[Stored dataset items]
^^^^

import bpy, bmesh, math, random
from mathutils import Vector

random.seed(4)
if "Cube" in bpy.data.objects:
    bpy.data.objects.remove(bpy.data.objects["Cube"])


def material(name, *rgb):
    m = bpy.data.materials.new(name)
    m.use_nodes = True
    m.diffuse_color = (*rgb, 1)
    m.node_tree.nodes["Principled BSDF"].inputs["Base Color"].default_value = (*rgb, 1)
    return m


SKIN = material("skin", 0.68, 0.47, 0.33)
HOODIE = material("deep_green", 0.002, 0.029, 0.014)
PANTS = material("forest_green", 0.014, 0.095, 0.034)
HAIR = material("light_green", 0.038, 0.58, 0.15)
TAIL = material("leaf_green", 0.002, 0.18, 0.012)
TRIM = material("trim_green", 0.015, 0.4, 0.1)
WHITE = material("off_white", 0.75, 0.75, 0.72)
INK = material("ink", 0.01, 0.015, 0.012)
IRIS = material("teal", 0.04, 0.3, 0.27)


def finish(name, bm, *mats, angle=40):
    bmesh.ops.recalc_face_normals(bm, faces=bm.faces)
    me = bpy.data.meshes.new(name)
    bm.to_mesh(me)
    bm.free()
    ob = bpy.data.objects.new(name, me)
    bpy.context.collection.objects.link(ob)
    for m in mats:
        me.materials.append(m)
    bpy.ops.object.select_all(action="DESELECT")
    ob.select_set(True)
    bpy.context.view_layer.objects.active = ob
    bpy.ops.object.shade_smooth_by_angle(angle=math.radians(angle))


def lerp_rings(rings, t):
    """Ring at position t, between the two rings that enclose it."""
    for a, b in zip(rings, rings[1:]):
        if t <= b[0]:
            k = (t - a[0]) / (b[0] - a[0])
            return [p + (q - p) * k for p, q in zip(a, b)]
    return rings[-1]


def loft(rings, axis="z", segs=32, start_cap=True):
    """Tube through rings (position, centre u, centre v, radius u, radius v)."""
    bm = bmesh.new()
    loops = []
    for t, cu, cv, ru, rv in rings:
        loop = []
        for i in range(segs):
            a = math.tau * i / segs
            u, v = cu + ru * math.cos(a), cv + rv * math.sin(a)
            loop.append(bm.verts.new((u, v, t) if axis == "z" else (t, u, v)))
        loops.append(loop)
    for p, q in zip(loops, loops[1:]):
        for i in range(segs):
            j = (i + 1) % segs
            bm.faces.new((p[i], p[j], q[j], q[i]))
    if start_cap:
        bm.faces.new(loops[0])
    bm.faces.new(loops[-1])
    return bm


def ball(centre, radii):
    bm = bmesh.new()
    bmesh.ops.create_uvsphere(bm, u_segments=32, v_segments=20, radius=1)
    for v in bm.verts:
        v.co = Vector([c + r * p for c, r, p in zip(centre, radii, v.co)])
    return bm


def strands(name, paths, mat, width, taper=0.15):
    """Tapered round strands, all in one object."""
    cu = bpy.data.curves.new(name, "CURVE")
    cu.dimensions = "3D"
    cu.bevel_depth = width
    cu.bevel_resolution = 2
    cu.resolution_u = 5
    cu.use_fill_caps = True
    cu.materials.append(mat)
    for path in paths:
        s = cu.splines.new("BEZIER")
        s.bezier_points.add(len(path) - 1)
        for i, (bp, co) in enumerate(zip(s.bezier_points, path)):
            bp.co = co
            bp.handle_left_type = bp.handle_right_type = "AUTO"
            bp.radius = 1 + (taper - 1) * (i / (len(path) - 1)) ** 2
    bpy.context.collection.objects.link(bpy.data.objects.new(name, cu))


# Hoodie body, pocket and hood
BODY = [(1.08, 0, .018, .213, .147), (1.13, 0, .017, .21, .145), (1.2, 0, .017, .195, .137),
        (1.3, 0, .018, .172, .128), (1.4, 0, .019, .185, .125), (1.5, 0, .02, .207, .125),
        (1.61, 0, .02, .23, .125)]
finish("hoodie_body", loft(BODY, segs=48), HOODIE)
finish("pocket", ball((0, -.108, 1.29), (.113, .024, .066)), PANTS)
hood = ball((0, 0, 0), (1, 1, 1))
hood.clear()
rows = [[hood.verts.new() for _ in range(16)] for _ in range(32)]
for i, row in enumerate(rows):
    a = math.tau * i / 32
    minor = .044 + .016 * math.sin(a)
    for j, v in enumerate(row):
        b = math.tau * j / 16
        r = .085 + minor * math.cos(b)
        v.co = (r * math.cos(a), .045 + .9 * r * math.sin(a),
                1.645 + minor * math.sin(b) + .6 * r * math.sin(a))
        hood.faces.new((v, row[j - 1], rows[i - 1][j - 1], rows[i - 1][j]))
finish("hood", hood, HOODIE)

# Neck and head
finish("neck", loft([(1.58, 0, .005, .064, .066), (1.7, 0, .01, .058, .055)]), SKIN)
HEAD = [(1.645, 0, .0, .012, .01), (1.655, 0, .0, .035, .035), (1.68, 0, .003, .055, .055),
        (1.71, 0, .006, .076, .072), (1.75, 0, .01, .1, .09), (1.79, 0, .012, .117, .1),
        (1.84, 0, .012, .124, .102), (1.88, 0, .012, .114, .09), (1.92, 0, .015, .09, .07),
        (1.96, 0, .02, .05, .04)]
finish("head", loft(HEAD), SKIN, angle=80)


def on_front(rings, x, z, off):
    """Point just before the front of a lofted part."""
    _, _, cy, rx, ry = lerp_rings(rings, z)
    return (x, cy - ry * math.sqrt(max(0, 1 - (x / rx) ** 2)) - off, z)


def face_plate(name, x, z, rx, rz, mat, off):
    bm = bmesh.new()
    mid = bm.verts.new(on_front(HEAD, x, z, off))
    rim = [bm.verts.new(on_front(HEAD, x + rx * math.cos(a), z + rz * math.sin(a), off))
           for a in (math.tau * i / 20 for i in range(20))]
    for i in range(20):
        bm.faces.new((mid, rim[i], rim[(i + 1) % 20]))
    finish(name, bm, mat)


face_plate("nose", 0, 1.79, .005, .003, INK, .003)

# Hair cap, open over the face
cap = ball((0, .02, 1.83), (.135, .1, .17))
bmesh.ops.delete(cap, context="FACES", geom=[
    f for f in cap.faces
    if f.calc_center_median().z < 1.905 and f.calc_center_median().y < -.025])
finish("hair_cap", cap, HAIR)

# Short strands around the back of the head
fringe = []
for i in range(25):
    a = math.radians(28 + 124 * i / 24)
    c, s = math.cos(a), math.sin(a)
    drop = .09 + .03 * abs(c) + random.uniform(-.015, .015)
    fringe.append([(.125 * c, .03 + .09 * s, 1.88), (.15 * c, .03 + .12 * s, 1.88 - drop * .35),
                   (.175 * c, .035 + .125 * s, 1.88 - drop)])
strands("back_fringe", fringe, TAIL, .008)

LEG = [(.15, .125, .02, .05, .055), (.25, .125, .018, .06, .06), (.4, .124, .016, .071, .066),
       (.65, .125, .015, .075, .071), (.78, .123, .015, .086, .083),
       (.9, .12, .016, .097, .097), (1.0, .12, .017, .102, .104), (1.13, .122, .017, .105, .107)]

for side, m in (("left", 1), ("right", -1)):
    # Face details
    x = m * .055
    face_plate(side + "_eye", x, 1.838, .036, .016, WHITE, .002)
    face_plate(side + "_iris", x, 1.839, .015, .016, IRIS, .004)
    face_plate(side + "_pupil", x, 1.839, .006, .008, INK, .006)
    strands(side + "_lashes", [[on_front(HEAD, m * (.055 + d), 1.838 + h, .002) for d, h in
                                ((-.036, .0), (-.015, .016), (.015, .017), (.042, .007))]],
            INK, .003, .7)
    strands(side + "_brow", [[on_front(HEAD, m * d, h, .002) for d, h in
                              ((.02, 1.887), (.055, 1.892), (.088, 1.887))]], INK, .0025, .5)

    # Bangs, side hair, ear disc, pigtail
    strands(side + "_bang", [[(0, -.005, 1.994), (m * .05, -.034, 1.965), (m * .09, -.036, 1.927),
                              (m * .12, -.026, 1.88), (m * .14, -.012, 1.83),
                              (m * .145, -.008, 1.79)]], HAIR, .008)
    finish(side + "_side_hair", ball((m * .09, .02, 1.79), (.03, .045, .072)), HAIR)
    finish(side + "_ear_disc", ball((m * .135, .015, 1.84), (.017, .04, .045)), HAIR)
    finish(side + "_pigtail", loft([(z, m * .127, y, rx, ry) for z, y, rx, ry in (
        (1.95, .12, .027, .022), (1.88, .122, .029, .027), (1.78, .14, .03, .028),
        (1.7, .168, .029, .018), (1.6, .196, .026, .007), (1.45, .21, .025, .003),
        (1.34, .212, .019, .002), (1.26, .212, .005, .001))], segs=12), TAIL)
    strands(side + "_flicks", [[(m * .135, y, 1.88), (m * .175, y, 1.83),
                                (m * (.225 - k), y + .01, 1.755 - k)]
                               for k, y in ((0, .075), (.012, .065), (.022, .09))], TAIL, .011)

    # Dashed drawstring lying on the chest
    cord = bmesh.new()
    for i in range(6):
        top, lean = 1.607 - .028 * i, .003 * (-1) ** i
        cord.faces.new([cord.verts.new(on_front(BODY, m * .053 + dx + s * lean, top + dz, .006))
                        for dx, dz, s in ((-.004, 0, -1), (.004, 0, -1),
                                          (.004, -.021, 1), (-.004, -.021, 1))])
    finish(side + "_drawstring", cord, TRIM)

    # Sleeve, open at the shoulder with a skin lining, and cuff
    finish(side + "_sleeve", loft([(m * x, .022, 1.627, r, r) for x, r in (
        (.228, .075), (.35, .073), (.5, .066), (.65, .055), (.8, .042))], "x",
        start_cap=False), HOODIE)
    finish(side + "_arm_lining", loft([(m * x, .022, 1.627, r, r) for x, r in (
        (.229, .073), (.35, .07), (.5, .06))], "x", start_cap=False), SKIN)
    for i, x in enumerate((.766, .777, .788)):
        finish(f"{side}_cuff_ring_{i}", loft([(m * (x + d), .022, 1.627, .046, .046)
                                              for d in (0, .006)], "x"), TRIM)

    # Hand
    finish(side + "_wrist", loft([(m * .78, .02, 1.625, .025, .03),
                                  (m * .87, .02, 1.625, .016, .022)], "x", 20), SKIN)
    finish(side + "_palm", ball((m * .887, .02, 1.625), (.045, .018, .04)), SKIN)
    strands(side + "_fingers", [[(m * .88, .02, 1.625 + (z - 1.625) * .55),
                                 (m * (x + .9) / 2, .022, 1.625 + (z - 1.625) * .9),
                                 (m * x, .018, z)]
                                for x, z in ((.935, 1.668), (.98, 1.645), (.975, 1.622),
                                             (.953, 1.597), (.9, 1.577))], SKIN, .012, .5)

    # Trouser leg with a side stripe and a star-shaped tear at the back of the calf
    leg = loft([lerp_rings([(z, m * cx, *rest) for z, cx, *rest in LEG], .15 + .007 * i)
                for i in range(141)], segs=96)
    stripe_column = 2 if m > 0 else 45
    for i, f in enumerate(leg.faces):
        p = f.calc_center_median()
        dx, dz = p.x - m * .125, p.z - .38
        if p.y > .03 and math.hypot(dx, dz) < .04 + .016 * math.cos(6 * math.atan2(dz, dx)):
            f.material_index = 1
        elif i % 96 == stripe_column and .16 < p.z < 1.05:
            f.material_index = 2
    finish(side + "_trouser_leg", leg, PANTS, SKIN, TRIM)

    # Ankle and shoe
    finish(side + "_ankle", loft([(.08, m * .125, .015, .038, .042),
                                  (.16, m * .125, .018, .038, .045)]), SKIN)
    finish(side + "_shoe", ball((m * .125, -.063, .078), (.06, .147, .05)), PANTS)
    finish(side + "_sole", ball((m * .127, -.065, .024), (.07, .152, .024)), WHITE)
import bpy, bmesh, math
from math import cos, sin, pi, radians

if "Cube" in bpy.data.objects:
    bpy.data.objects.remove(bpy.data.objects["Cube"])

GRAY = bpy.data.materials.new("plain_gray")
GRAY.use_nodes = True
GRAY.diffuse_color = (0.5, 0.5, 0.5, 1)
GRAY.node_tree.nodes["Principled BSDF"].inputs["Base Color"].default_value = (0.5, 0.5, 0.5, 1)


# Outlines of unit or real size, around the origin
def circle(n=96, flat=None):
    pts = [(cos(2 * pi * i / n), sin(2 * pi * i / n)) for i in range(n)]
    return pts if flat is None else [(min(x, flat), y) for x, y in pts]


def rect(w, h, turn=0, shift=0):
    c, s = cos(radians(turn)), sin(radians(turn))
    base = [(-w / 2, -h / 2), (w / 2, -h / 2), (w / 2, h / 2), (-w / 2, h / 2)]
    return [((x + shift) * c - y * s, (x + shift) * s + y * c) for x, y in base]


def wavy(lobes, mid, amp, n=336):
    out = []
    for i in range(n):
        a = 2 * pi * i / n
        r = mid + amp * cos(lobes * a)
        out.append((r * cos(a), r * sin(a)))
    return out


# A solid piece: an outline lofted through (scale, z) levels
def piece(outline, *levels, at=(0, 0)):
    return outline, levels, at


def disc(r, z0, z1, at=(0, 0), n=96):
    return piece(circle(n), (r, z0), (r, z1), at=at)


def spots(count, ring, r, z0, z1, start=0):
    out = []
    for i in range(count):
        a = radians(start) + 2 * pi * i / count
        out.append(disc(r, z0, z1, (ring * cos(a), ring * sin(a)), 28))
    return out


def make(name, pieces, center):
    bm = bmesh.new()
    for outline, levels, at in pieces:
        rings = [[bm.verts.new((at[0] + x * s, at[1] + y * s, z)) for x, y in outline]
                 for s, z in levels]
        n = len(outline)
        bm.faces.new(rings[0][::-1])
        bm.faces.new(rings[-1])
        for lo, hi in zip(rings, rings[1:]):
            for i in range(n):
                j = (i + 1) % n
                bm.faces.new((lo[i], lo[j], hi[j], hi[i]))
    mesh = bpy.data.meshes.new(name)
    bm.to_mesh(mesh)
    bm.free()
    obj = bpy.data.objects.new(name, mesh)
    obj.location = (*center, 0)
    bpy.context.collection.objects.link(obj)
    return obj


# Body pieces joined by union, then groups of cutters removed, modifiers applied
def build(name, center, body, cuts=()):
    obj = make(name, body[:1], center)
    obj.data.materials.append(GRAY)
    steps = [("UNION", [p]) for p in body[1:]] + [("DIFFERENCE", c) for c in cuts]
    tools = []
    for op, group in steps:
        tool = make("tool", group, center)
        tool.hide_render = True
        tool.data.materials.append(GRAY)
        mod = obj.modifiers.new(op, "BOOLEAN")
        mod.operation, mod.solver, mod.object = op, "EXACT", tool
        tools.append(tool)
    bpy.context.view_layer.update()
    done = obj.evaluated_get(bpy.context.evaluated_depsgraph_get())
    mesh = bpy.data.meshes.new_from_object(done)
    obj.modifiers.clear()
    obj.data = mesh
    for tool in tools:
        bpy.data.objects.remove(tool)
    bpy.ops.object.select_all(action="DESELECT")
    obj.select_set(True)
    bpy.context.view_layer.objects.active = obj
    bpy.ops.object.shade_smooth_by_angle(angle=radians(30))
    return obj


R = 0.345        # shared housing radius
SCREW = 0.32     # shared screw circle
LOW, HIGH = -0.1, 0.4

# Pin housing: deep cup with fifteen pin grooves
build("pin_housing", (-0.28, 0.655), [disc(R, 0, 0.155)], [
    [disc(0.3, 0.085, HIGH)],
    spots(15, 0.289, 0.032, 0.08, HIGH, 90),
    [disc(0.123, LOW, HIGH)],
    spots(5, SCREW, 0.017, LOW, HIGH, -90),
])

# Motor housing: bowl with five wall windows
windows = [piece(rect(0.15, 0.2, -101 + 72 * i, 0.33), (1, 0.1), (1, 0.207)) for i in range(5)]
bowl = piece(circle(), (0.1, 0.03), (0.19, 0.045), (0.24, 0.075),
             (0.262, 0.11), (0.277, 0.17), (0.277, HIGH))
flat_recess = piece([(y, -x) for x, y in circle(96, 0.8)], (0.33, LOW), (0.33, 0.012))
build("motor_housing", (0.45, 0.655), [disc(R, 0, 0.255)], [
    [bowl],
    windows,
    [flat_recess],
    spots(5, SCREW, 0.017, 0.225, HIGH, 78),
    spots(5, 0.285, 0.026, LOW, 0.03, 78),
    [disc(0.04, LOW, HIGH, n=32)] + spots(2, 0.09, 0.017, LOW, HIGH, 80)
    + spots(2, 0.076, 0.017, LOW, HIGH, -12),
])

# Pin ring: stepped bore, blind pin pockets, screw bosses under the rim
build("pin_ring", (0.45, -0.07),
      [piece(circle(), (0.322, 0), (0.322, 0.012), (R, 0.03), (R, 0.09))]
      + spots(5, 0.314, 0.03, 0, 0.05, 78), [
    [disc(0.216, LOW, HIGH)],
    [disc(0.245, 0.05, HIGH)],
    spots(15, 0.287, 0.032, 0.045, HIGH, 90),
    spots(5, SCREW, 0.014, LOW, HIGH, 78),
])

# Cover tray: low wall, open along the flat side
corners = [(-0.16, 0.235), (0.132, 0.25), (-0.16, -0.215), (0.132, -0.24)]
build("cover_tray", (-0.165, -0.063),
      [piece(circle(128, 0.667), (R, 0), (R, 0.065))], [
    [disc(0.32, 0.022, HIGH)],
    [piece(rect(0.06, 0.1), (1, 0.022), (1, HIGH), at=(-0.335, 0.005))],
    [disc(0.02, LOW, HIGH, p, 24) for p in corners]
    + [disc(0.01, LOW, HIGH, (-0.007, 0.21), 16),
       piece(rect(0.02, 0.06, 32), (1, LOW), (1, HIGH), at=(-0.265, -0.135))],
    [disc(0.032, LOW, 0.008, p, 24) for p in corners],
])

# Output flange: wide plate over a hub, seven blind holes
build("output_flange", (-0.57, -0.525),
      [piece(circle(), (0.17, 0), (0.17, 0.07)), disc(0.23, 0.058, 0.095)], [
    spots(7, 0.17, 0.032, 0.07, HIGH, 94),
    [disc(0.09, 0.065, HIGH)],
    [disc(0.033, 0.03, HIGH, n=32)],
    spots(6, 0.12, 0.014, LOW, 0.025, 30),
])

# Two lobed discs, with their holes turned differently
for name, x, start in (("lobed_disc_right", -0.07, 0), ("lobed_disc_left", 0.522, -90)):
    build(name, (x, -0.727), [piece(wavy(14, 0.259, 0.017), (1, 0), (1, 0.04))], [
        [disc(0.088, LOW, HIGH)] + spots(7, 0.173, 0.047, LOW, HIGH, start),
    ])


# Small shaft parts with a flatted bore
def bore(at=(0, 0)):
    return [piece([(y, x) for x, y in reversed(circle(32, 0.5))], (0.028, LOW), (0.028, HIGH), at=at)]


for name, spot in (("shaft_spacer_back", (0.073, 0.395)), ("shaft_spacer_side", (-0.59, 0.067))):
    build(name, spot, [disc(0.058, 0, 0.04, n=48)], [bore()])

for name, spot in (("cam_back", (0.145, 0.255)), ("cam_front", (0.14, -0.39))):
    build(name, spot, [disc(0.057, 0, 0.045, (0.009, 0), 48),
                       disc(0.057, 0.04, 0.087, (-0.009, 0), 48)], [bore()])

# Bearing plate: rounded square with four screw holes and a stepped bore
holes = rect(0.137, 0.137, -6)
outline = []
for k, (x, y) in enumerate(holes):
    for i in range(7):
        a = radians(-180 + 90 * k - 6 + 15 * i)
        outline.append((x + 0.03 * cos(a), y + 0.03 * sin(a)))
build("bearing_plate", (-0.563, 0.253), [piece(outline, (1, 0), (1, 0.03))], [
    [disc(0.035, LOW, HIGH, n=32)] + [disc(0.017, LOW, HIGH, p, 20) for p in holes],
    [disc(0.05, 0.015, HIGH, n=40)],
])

^^^^

→ **Required action**:
Would you print exactly the lines from the first line of the entries above through the line that has "m.use_nodes = True", both included, and stop there?

→ **Solved exercise**:
import bpy, bmesh, math, random
from mathutils import Vector

random.seed(4)
if "Cube" in bpy.data.objects:
    bpy.data.objects.remove(bpy.data.objects["Cube"])


def material(name, *rgb):
    m = bpy.data.materials.new(name)
    m.use_nodes = True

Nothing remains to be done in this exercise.